* **Problem requirements**
One line at a time, check the entries below for the word "disc", and copy each line that has it.

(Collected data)
==================================================

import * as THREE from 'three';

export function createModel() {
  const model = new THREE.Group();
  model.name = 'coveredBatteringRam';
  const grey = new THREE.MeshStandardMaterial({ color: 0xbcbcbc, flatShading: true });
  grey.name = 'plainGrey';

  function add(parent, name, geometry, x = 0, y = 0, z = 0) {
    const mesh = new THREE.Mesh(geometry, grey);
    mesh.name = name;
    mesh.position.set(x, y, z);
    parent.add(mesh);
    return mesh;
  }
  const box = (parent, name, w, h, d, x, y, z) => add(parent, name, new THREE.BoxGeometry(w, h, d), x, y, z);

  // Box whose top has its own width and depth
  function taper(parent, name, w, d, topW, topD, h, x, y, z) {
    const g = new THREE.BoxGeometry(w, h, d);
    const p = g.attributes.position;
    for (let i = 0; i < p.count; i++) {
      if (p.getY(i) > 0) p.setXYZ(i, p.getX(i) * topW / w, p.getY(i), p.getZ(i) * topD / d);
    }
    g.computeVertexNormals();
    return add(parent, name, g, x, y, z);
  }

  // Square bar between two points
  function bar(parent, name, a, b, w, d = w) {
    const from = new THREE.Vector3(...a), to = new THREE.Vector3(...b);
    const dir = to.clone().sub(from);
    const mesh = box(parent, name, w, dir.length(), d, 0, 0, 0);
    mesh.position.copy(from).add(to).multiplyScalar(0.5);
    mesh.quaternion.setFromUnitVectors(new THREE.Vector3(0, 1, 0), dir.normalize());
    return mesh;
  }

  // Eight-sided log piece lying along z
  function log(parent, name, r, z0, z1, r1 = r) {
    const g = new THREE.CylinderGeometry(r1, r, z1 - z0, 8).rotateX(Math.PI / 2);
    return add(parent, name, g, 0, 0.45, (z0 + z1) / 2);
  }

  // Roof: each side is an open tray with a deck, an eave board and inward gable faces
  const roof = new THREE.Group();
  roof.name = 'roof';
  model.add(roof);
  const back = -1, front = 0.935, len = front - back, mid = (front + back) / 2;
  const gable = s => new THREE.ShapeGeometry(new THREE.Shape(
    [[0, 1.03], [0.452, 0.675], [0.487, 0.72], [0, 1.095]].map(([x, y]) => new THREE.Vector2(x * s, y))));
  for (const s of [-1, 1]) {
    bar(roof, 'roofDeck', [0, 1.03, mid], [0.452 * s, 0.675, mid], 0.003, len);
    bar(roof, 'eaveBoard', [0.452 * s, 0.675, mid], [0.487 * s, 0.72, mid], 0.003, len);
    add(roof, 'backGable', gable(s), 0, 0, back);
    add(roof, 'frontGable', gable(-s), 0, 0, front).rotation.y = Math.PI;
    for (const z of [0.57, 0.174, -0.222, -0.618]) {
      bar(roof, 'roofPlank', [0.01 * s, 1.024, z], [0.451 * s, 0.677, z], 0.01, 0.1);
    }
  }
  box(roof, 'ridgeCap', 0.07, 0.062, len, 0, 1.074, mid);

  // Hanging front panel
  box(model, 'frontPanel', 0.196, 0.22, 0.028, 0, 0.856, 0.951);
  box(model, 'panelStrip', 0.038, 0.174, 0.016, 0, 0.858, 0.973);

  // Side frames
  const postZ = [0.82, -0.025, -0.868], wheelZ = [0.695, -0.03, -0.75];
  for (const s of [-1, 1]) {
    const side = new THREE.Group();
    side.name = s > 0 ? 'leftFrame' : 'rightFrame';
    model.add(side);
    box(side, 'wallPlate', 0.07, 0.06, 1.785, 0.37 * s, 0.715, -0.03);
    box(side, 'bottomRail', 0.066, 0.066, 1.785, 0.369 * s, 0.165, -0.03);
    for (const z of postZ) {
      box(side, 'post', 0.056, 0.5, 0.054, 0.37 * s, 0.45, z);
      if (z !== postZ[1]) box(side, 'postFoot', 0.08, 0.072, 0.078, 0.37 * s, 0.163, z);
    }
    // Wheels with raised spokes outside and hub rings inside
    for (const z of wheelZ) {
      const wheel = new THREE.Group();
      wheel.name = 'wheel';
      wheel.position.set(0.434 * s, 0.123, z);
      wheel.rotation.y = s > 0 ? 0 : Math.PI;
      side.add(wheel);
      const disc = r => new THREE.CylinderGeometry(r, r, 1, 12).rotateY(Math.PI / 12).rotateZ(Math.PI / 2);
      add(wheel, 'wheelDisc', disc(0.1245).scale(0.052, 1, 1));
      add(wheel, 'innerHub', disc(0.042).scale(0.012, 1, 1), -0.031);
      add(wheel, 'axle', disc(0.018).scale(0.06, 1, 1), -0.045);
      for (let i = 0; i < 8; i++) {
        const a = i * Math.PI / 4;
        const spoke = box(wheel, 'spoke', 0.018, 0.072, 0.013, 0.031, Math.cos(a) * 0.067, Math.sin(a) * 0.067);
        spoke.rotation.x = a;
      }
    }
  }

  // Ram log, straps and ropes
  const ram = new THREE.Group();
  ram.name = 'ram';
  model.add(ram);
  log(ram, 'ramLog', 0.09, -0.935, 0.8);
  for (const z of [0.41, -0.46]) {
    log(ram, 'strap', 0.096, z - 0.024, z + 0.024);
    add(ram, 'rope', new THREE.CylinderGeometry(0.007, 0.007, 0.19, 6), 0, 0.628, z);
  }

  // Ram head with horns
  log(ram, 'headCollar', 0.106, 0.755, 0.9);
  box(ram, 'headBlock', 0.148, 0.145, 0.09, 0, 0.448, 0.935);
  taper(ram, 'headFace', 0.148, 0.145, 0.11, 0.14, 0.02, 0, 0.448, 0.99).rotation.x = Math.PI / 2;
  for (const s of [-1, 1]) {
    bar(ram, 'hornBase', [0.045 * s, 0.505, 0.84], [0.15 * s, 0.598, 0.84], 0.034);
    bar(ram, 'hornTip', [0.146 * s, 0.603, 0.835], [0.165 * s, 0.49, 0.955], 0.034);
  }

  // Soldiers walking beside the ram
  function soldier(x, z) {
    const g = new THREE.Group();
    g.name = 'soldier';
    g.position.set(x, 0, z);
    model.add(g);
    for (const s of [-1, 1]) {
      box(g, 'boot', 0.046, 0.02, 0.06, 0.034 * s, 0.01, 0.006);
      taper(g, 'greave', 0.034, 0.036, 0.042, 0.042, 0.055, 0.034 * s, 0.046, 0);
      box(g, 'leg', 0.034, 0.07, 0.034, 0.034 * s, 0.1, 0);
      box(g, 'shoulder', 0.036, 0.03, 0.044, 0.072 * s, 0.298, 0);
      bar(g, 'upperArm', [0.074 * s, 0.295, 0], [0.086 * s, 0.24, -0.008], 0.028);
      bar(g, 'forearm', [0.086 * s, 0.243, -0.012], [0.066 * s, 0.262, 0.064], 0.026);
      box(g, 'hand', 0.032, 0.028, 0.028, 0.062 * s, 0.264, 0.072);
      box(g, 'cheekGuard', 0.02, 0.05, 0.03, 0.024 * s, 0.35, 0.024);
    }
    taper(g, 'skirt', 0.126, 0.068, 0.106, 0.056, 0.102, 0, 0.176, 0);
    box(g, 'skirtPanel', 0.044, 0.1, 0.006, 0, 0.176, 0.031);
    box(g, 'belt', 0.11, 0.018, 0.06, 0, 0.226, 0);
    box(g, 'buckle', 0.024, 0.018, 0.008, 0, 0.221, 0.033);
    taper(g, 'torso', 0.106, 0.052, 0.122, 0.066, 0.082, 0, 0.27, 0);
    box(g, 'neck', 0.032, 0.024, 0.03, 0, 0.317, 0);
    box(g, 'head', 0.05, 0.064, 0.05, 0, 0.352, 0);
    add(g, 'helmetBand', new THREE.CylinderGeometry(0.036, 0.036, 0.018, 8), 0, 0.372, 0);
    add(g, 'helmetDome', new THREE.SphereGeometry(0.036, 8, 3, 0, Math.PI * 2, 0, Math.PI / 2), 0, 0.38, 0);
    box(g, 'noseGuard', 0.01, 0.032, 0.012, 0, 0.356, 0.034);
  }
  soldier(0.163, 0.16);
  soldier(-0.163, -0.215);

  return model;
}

==================================================

* **Task result**
      const disc = r => new THREE.CylinderGeometry(r, r, 1, 12).rotateY(Math.PI / 12).rotateZ(Math.PI / 2);
      add(wheel, 'wheelDisc', disc(0.1245).scale(0.052, 1, 1));
      add(wheel, 'innerHub', disc(0.042).scale(0.012, 1, 1), -0.031);
      add(wheel, 'axle', disc(0.018).scale(0.06, 1, 1), -0.045);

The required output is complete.